Much to contemplate in this week’s CMO Perspectives, including a piece from Steve Olenski writing for Jay Baer’s Convinceandconvert.com on 3 things CMOs must consider for CX; John Ellett for Fobes.com on why CMO turnover is at an all time high; Marketingprofs.com on prepping employees before they go on social media; ZDNet featuring a #CXOTalk with McKinsey partner David Edelman; The great Adrian Swinscoe questioning everything big data, AI, analytics, and automation; Finally, our Tweet of the Week from @dhinchcliffe with his list of top #Tech investments in the next 5 years. Enjoy!
3 Things CMOs Must Consider When Leading Customer Experience [Convinceandconvert.com]
We often follow Steve Olenski, Sr. Content Strategist/Sr. Writer for Oracle Marketing Cloud, on Forbes and the Huffington Post, but this is the first time we are reading him on one of our favourite sites, Jay Baer's Convinceandconvert.com. Olenski is writing about 3 things CMOs must consider when leading CX, and they are:
- Balance the Brand View and the Business View
- Show Your Passion, Drive Collaboration, and Lead Organizational Change
- Be Technologically Savvy
Given that more and more CMOs are now taking control of the CX this is good advice to follow.
RT @DangerfieldSez "I bought a cemetery plot. Another customer said, 'There goes the neighborhood!'." ~Rodney Dangerfield— RonSupportsYou (@RonSupportsYou) September 29, 2012
CMO Turnover Reaches New High [Forbes.com]
"The CMO is bored and ready for a new challenge." That is quite a statement to make and one of four reasons John Ellett gives as to why he thinks CMO turnover is so high. But are things really all that grim? Sure the statistics don't lie and research is showing that CMO turnover is at a new high, and as we all know, everyone has been writing for months (if not longer) that the role of the CMO is changing. Perhaps it's just that the "traditional" CMO isn't fitting in anymore and naturally making way for the new customer centric CMO. Maybe as Ellet says, another reason is that the CMO is capable of delivering business results and is therefore promoted to a higher-level position, often regional president, brand president or COO. Whether you agree or not, this is a very interesting read and we'd like to know what you think in the comments below.
Why brands can't afford to ignore 'Uber's children' [Campaignlive.co.uk]
Brands now have the potential through technology to fulfil consumers' needs at every point throughout the customer experience. And a new wave of users is expecting brands to do just that. According to industry heads speaking at SYZYGY's Digital Innovation Day, marketers can't afford to respond with anything but brilliance.
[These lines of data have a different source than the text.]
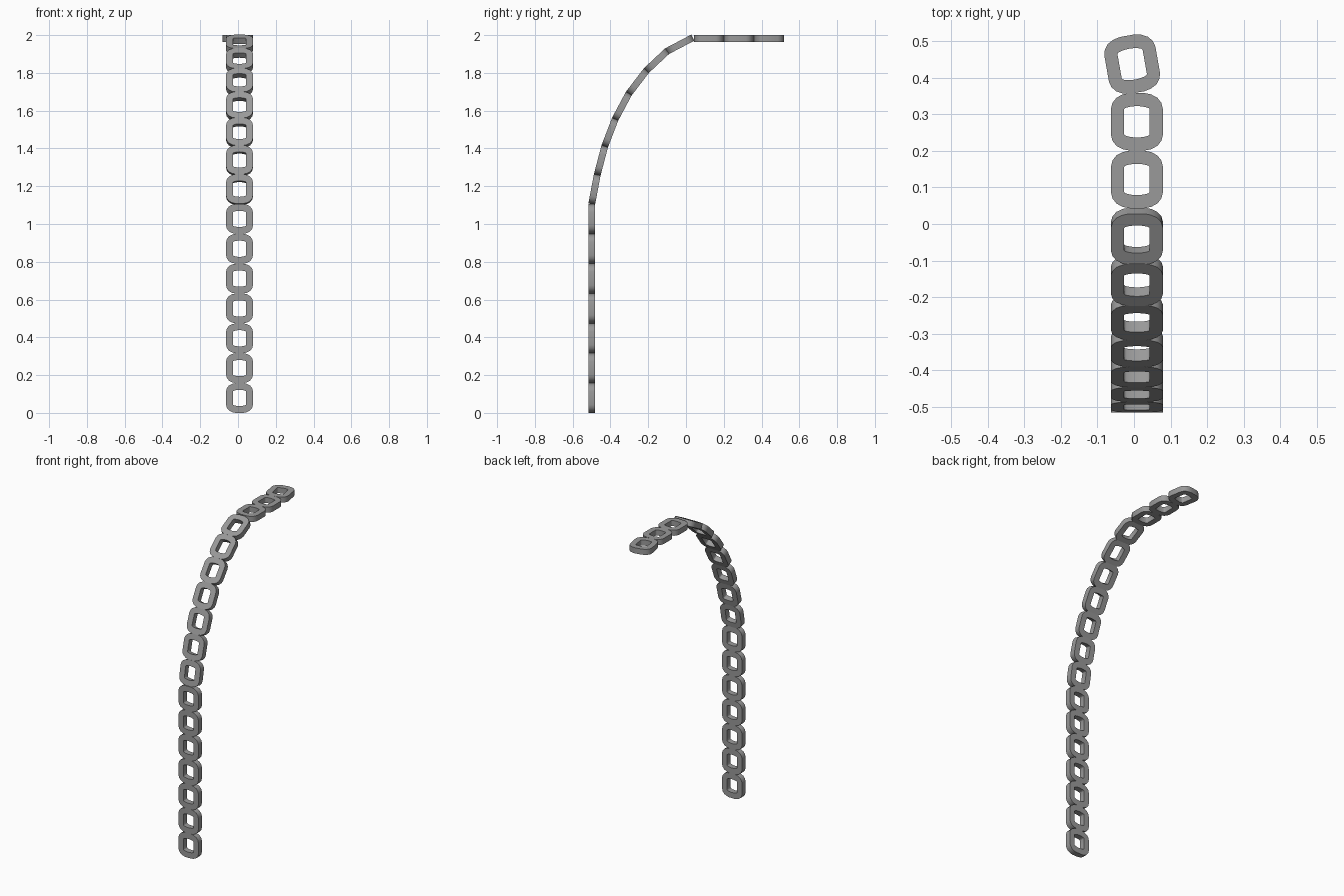
import bpy, bmesh, math
from mathutils import Vector, Matrix

cube = bpy.data.objects.get("Cube")
if cube:
    bpy.data.objects.remove(cube, do_unlink=True)

# Plain grey metal
grey = bpy.data.materials.new("grey_metal")
grey.use_nodes = True
colour = (0.32, 0.32, 0.32, 1)
grey.diffuse_color = colour
grey.node_tree.nodes["Principled BSDF"].inputs["Base Color"].default_value = colour

CENTRE_X = 0.008
THICK = 0.036


def full_loop(quarter):
    """Mirror a quarter outline (side to end) into a closed loop."""
    half = quarter + [(-x, y) for x, y in reversed(quarter[:-1])]
    return half + [(-x, -y) for x, y in half]


# Link outlines: rounded outside, squarer hole
outer = full_loop([(.071, .036), (.067, .052), (.056, .066),
                   (.039, .075), (.02, .079), (0, .079)])
inner = full_loop([(.035, .034), (.033, .037), (.028, .039),
                   (.02, .041), (.01, .0425), (0, .043)])


def link_mesh():
    bm = bmesh.new()
    rings = [[bm.verts.new((x, y, z)) for x, y in loop]
             for loop, z in ((outer, -THICK / 2), (outer, THICK / 2),
                             (inner, THICK / 2), (inner, -THICK / 2))]
    n = len(outer)
    for r in range(4):
        a, b = rings[r], rings[(r + 1) % 4]
        for i in range(n):
            j = (i + 1) % n
            bm.faces.new((a[i], a[j], b[j], b[i]))
    bmesh.ops.recalc_face_normals(bm, faces=bm.faces)
    mesh = bpy.data.meshes.new("chain_link")
    bm.to_mesh(mesh)
    bm.free()
    mesh.materials.append(grey)
    return mesh


mesh = link_mesh()


def add_link(name, start, end, x=CENTRE_X, twist=0):
    """Place a link between two joints given as (y, z)."""
    dy, dz = end[0] - start[0], end[1] - start[1]
    mid = Vector((x, (start[0] + end[0]) / 2, (start[1] + end[1]) / 2))
    obj = bpy.data.objects.new(name, mesh)
    obj.matrix_world = (Matrix.Translation(mid)
                        @ Matrix.Rotation(math.atan2(dz, dy), 4, "X")
                        @ Matrix.Rotation(twist, 4, "Z"))
    bpy.context.collection.objects.link(obj)
    return obj


# Hanging links, then the curve up to the top
PITCH = 0.158
joints = [(-.499, i * PITCH) for i in range(8)]
joints += [(-.47, 1.26), (-.43, 1.412), (-.375, 1.555), (-.303, 1.69),
           (-.209, 1.813), (-.10, 1.915), (.033, 1.985)]
links = [add_link(f"chain_link_{i + 1}", a, b)
         for i, (a, b) in enumerate(zip(joints, joints[1:]))]

# Flat links on top, the last one turned aside
top = 2 - THICK / 2
for i in range(3):
    y = .043 + i * PITCH
    last = i == 2
    links.append(add_link(f"top_link_{i + 1}", (y, top), (y + PITCH, top),
                          -.005 if last else CENTRE_X,
                          math.radians(10) if last else 0))

# Smooth rims with sharp edges (mesh is shared by all links)
bpy.context.view_layer.objects.active = links[0]
links[0].select_set(True)
bpy.ops.object.shade_smooth_by_angle(angle=math.radians(40))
As Helen Hoddinott points out, "It is brands that are providing users with continued solutions to their problems that are achieving cut-through." Uber is just one example used in this piece of a new brand getting it right and “spoiling” it for the rest.
Why You Need to Prep Employees Before They Go to the Social Media Frontlines [Marketingprofs.com]
How timely. NICE just sent 30 employees who won a competition to the RIO Olympics and as a thank you they are constantly taking pictures for us to post on social media. Their intentions are admirable, they wanted to thank NICE and show what a great place it is to work - and it is - and obviously NICE is using it as a PR tool. So glad we have read this Carin Warner piece on "Why You Need to Prep Employees Before They Go to the Social Media Frontlines," before they left.
#CXOTALK McKinsey Partner Explains Digital Marketing [ZDNet]
We have featured #CXOTalk on here before but it is definitely worth reminding or introducing it to our readers again. In this edition of #CXOTalk, Michael Krigsman for Beyond IT Failure interviews the global co-leader of Digital McKinsey, David Edelman. Edelman presents key success factors in the journey to digital marketing. His practical advice is essential reading for every marketer and CMO.
Can We Stop Talking About Big Data And Start Talking About Business And Customer Outcomes? [Forbes.com]
As we know the business world is awash with stories about the possibilities and applications of big data, analytics, automation, and artificial intelligence technologies. However, customer service and experience guru Adrian Swinscoe is still confused and slightly conflicted by it all, and that must mean something is wrong. In this Forbes piece he admits that, "On the one hand, I am excited by the impact these technologies will have on an organisation’s ability to deliver improved service and experience to their customers." He goes on to list real examples - from companies such as TALKTALK, Budget Truck Rental, and Bell Canada - as evidence of the promise of these technologies present. However, he then goes on to say he is becoming increasingly concerned about the impact all of this attention is having on some organisations, particularly when I hear stories that talk about lack of skill sets, inability to handle the sheer quantity of data, the risk of losing the human touch, and the real danger that we are at risk of repeating mistakes of the near past surrounding CRM technology. This is a real and honest piece about the fear many have around data and analytics, well done Andrian for putting it out there!
Our TWEET OF THE WEEK and someone you should be following anyway, is from Dion Hinchcliffe @dhinchcliffe with his list of top #Tech investments in the next 5 years.